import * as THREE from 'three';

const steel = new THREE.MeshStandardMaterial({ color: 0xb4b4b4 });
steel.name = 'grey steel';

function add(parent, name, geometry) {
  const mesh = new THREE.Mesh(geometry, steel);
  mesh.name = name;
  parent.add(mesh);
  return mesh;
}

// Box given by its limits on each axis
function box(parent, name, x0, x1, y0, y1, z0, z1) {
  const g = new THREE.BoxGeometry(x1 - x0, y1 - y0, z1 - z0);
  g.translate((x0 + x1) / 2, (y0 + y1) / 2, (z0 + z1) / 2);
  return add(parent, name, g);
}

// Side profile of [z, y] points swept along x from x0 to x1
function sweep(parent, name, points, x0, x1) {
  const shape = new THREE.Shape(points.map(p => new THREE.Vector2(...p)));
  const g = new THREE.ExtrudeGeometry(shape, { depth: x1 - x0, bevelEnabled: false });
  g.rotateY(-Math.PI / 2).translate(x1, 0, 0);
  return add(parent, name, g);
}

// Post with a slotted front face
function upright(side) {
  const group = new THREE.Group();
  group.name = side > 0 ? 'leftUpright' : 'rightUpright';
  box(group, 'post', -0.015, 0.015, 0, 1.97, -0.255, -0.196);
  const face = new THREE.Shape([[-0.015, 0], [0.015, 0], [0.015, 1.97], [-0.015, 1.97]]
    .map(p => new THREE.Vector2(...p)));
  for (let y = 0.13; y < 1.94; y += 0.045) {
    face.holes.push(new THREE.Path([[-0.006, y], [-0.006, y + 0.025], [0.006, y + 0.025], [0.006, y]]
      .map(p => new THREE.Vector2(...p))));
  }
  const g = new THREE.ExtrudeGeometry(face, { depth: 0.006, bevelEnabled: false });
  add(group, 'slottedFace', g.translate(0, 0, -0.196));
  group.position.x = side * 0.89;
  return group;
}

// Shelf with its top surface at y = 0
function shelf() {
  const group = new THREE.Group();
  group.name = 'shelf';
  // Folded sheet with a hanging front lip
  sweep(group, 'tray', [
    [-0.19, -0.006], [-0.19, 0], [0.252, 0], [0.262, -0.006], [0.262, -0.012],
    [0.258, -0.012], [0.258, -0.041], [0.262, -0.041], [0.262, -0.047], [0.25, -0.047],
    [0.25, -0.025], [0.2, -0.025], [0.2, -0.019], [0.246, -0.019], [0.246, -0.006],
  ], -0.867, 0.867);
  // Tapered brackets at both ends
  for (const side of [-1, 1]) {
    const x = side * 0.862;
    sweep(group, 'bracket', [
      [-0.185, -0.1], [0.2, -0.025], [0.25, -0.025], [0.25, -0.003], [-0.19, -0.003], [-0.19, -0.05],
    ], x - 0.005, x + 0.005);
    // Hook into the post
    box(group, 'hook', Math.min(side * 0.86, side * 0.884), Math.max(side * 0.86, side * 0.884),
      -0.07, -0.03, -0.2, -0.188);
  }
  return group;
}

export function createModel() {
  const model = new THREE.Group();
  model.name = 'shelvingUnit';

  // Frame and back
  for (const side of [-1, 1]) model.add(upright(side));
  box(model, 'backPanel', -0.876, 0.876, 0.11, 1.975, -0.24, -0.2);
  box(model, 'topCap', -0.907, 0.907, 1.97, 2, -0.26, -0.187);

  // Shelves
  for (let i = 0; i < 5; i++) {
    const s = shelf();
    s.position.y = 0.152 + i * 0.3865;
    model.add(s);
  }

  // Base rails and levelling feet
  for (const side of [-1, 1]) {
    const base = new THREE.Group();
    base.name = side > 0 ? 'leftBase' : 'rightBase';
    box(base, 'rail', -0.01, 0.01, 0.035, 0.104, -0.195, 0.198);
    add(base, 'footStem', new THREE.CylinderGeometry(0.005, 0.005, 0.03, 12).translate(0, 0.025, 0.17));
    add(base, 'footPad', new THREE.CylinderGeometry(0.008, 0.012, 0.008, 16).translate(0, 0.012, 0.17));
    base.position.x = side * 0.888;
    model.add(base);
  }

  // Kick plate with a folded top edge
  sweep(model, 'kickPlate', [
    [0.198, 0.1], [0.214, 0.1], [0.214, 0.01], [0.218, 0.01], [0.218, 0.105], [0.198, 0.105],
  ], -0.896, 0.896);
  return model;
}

═══

Problem:
Please give the number of lines with "ExtrudeGeometry" in the entries above, and write no other text.

Solved exercise:
2